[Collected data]
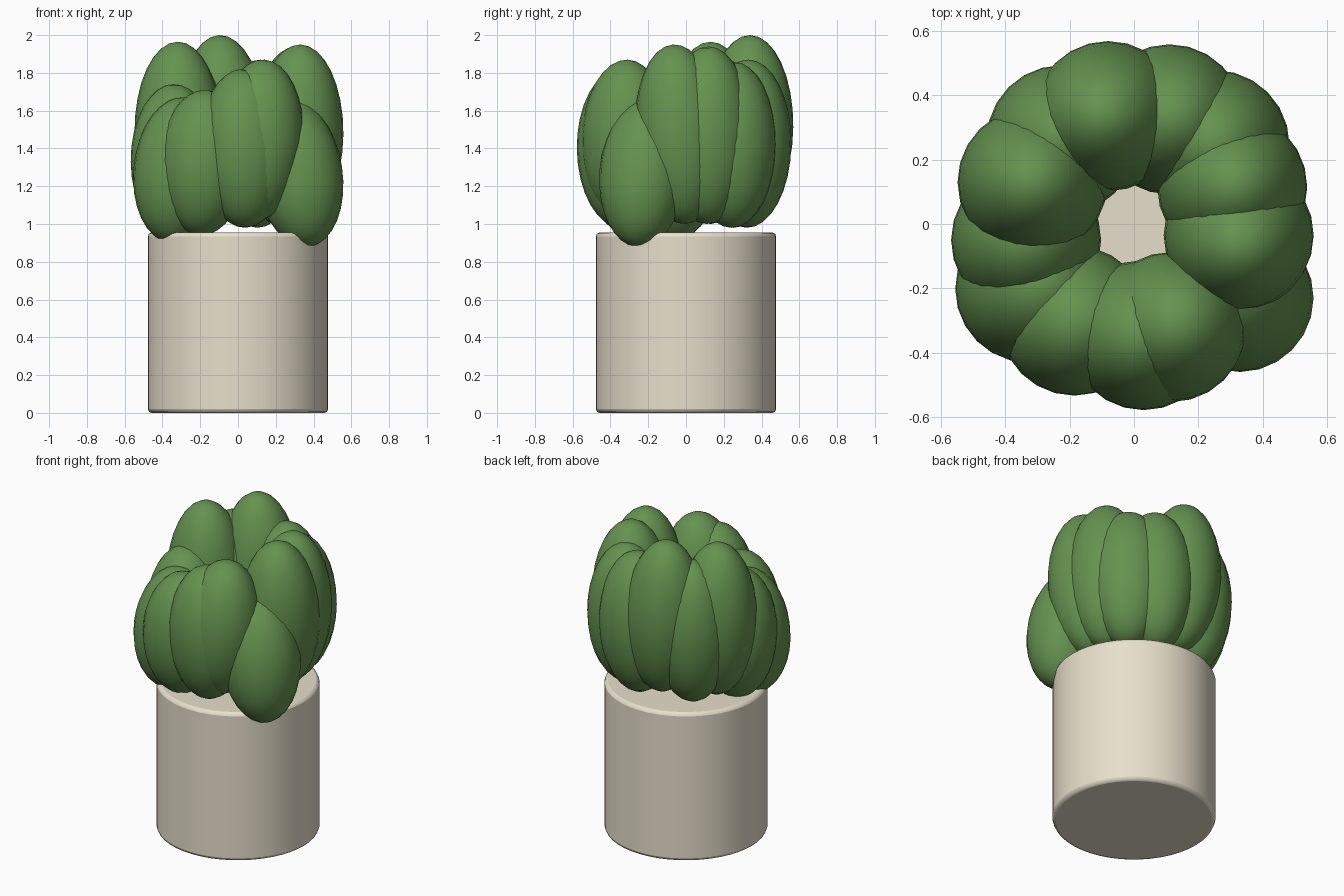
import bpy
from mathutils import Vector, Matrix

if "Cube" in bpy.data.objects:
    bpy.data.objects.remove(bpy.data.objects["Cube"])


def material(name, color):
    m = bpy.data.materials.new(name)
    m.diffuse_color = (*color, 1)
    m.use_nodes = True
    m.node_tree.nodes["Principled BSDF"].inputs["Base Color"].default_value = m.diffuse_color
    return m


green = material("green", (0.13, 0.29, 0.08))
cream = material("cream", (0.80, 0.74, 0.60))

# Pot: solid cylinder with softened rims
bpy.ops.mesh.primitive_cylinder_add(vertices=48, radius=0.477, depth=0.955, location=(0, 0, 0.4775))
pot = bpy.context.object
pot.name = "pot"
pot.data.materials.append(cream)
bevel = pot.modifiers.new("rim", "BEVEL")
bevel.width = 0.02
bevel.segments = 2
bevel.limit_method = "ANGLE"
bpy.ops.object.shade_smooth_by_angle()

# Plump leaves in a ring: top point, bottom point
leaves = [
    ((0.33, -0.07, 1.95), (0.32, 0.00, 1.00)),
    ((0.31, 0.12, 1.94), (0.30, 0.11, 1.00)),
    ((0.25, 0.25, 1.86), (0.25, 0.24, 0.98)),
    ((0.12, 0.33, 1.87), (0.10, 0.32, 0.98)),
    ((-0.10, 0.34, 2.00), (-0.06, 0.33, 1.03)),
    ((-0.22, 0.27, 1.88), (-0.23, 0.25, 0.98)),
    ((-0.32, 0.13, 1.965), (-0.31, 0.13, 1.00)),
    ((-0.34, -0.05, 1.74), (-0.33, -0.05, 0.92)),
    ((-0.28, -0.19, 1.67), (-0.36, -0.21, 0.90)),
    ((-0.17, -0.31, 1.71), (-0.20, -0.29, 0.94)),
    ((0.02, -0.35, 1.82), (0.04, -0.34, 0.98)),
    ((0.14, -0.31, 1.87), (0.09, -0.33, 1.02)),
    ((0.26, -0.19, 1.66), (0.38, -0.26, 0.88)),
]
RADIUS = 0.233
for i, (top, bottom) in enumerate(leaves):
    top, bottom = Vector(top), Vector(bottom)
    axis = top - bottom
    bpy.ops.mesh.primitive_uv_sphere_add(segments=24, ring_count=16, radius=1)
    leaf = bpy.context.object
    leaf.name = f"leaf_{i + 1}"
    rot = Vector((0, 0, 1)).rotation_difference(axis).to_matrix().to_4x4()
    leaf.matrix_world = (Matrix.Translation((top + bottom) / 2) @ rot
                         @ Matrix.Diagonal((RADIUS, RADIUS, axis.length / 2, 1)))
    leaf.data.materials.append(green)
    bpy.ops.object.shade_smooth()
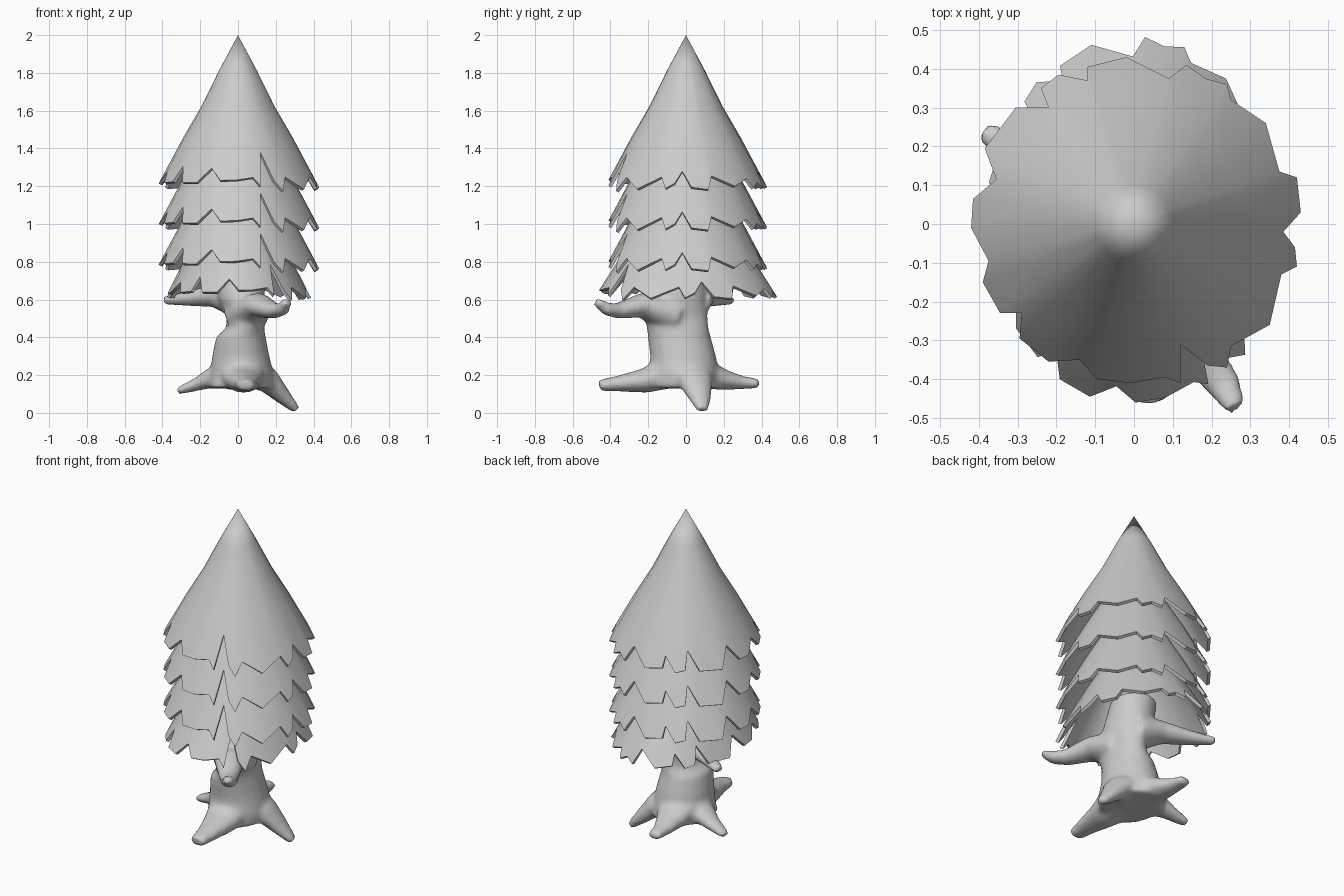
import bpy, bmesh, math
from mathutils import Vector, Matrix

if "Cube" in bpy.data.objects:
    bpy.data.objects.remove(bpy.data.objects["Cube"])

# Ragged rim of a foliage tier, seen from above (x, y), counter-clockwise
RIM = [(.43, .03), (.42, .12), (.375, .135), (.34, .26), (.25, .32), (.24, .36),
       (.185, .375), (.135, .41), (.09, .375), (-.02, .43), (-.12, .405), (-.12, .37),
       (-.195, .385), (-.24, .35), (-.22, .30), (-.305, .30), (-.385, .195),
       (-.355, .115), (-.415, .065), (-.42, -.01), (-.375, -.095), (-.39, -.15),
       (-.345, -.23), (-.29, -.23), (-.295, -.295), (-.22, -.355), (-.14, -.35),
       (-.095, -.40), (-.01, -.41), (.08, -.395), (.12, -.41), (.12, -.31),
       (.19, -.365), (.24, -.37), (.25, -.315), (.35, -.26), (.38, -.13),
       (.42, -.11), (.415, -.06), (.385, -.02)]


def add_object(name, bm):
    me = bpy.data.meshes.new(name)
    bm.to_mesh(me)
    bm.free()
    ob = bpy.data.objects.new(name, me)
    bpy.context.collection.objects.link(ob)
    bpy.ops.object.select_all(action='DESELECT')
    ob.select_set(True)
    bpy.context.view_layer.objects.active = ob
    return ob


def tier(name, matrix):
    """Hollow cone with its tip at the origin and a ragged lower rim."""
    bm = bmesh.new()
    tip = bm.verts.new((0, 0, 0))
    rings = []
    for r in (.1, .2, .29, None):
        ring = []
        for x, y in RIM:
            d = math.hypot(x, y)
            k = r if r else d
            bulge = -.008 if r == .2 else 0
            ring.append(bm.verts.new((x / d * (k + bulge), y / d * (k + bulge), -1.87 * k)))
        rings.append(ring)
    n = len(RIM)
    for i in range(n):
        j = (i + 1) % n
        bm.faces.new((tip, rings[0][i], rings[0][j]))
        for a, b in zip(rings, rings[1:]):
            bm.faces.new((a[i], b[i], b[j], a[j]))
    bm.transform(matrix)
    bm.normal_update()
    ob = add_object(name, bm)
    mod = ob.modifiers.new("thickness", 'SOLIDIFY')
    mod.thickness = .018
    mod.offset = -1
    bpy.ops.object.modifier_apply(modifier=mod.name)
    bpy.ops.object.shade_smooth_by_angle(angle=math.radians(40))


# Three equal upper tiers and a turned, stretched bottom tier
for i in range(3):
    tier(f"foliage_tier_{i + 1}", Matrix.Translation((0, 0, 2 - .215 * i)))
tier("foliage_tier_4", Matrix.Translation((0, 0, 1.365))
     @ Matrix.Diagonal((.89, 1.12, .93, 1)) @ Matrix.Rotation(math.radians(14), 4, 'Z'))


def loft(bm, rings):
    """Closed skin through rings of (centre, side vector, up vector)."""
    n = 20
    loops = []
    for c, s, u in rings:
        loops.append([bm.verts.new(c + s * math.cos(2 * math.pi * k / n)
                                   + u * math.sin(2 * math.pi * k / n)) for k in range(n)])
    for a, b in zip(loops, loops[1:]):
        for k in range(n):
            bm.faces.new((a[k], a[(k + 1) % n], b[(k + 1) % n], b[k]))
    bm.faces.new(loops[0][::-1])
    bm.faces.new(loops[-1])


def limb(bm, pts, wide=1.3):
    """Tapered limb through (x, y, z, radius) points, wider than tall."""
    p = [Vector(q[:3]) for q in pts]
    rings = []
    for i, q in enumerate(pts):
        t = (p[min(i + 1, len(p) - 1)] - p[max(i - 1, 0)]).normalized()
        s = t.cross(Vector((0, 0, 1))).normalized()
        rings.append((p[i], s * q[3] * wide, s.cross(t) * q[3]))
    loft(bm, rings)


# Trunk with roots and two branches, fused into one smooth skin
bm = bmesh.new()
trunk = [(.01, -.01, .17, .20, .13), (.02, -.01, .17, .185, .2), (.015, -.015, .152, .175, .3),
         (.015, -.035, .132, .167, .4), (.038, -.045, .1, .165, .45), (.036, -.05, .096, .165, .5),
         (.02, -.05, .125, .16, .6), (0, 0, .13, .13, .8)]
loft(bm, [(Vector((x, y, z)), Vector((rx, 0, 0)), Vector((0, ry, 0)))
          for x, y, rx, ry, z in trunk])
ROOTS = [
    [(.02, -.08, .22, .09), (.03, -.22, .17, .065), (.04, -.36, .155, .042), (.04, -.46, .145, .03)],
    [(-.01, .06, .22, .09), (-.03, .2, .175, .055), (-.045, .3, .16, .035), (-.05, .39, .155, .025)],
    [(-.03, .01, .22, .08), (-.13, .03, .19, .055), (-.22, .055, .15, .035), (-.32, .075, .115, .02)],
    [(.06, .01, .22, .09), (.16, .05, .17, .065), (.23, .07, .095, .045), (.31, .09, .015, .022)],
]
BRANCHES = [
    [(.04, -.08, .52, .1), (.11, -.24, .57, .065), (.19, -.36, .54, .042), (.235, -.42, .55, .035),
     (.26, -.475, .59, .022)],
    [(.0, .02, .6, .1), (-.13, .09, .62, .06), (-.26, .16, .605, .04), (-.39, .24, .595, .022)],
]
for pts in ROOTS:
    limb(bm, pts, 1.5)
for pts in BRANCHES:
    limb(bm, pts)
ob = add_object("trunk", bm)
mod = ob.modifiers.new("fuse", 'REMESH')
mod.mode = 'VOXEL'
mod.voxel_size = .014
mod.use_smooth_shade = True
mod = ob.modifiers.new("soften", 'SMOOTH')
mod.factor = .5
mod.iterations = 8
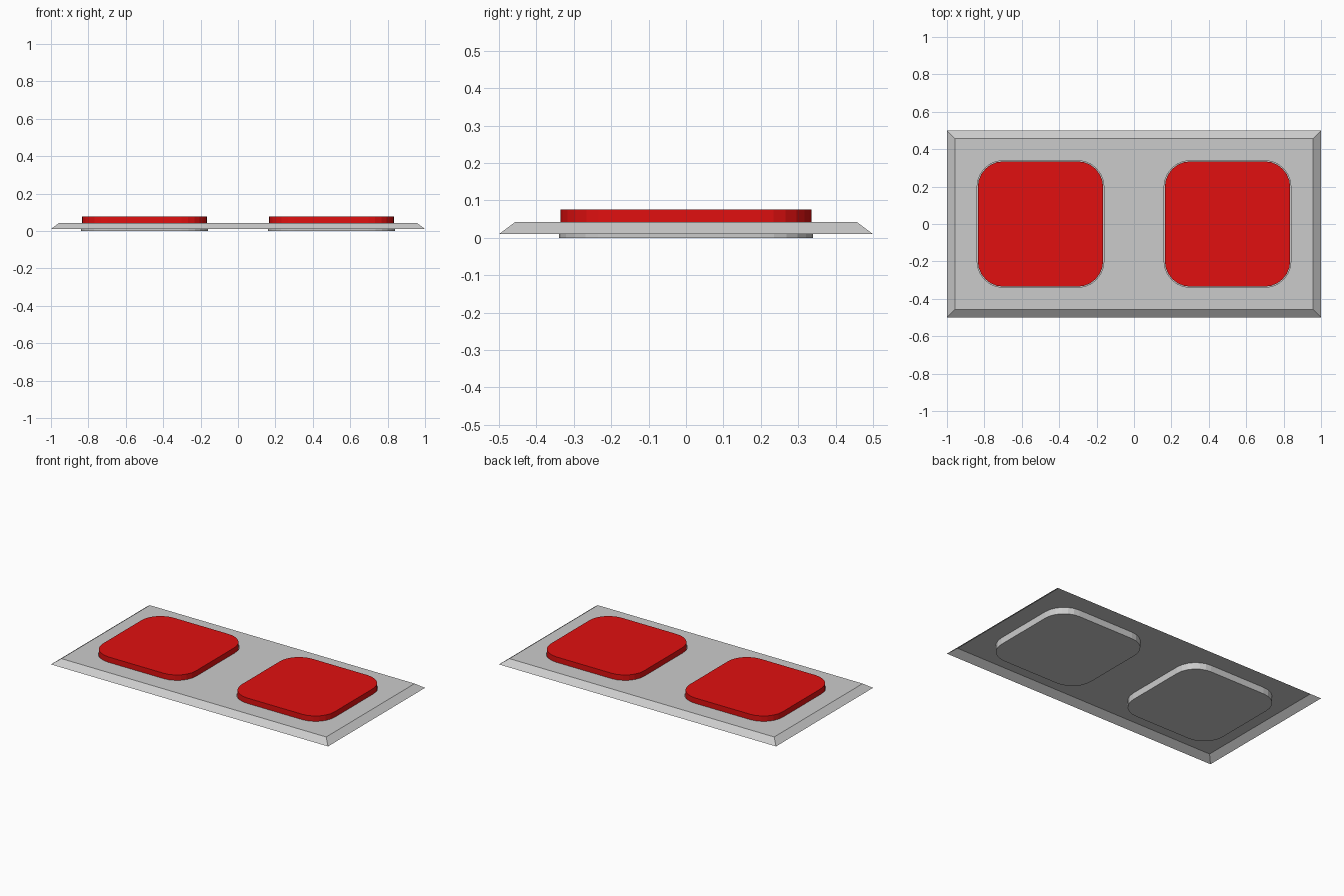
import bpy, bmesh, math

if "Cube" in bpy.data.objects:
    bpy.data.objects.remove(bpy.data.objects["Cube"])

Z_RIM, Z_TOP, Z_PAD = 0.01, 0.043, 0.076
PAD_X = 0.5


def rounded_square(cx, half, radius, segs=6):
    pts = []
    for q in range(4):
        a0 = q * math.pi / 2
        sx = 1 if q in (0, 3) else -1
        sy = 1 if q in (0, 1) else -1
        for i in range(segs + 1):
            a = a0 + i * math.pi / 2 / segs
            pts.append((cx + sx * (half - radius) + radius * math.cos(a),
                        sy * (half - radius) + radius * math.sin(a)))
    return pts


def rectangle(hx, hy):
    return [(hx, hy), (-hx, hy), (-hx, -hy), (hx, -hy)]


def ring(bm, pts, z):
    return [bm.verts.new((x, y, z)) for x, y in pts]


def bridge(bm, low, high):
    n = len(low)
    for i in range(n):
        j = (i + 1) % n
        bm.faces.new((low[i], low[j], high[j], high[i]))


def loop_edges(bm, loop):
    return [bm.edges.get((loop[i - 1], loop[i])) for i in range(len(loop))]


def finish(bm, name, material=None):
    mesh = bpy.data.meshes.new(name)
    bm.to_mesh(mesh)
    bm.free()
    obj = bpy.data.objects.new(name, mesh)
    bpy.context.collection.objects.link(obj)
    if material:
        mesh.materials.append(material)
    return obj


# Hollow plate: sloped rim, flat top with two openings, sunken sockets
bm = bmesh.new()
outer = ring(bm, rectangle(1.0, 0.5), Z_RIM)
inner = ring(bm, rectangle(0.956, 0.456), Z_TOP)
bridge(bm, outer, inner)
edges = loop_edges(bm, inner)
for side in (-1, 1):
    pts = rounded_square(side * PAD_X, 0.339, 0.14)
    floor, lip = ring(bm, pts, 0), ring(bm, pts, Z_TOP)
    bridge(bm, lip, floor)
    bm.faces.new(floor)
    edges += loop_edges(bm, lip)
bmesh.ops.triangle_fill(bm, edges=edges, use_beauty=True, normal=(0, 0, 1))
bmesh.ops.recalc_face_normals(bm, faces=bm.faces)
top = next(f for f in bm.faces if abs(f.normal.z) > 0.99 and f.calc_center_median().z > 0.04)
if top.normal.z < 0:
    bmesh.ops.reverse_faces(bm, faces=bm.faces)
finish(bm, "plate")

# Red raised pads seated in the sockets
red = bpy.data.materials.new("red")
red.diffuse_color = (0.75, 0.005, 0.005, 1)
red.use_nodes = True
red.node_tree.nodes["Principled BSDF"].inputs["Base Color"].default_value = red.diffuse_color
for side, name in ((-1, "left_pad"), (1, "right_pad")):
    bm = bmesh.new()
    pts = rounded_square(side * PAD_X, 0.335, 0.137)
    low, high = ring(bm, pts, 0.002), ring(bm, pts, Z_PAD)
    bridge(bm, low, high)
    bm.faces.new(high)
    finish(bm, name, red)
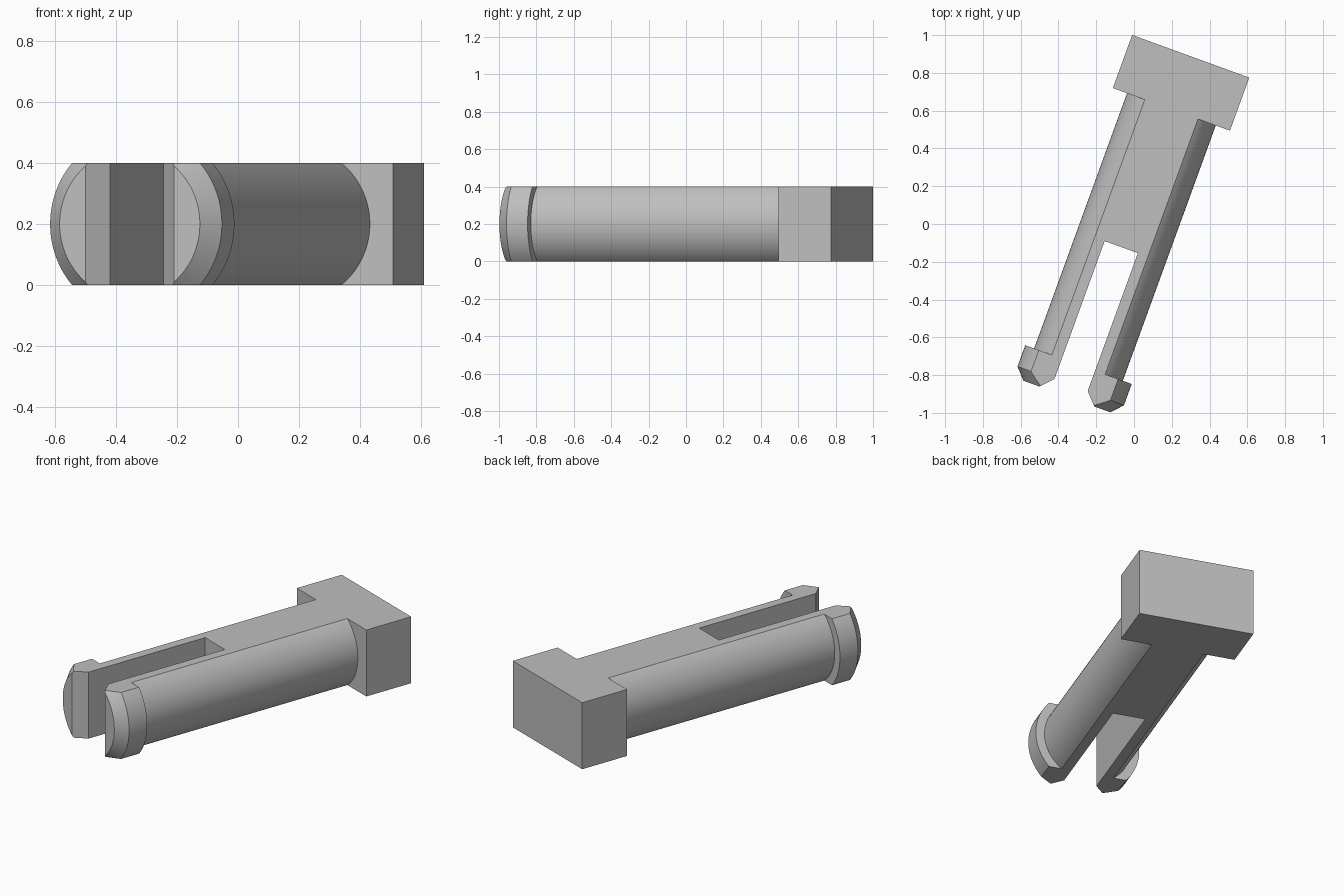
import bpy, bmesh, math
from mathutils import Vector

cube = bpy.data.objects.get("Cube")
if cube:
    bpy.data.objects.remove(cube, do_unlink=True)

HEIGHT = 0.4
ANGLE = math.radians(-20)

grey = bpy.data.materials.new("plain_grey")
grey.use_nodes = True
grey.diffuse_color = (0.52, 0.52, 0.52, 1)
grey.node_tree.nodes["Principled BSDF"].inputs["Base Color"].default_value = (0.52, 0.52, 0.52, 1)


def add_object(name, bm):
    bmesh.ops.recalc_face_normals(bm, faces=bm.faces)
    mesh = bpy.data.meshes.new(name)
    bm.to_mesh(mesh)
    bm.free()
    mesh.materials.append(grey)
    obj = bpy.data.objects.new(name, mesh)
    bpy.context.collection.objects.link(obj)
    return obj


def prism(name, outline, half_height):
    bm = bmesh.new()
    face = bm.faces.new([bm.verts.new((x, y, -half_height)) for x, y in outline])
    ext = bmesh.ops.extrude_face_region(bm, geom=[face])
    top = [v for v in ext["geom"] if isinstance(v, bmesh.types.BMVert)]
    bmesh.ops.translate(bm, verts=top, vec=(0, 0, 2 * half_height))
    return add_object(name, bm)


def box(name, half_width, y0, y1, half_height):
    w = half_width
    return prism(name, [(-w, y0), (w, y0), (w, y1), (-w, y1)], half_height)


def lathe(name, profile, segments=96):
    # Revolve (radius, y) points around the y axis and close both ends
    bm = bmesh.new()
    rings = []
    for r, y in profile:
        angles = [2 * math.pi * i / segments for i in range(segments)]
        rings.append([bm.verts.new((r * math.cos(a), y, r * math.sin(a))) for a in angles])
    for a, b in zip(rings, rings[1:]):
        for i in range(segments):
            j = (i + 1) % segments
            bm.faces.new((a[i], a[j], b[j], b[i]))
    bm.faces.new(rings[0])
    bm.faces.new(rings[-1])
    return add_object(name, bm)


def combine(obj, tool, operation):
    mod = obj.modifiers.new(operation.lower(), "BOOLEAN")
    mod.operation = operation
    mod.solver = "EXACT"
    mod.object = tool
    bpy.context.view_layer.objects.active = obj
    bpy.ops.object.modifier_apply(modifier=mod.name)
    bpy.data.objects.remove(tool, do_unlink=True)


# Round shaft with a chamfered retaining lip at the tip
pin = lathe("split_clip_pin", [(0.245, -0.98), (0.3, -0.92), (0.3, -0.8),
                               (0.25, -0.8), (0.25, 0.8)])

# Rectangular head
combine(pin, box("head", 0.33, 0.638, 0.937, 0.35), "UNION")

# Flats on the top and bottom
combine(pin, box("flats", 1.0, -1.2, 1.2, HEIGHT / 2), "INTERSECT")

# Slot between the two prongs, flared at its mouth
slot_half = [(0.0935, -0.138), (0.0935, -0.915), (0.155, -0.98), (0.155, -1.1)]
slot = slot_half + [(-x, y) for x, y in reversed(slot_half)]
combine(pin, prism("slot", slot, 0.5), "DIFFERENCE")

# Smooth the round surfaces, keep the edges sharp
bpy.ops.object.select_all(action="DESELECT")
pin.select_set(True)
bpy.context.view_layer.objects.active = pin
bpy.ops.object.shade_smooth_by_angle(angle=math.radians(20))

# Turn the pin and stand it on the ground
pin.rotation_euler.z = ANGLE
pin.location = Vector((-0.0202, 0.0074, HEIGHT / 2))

Task prompt> Where a picture appears, omit it; otherwise reproduce each line above from the first to the one with "(0.13, 0.29, 0.08))", inclusive.

Exercise output>
import bpy
from mathutils import Vector, Matrix

if "Cube" in bpy.data.objects:
    bpy.data.objects.remove(bpy.data.objects["Cube"])


def material(name, color):
    m = bpy.data.materials.new(name)
    m.diffuse_color = (*color, 1)
    m.use_nodes = True
    m.node_tree.nodes["Principled BSDF"].inputs["Base Color"].default_value = m.diffuse_color
    return m


green = material("green", (0.13, 0.29, 0.08))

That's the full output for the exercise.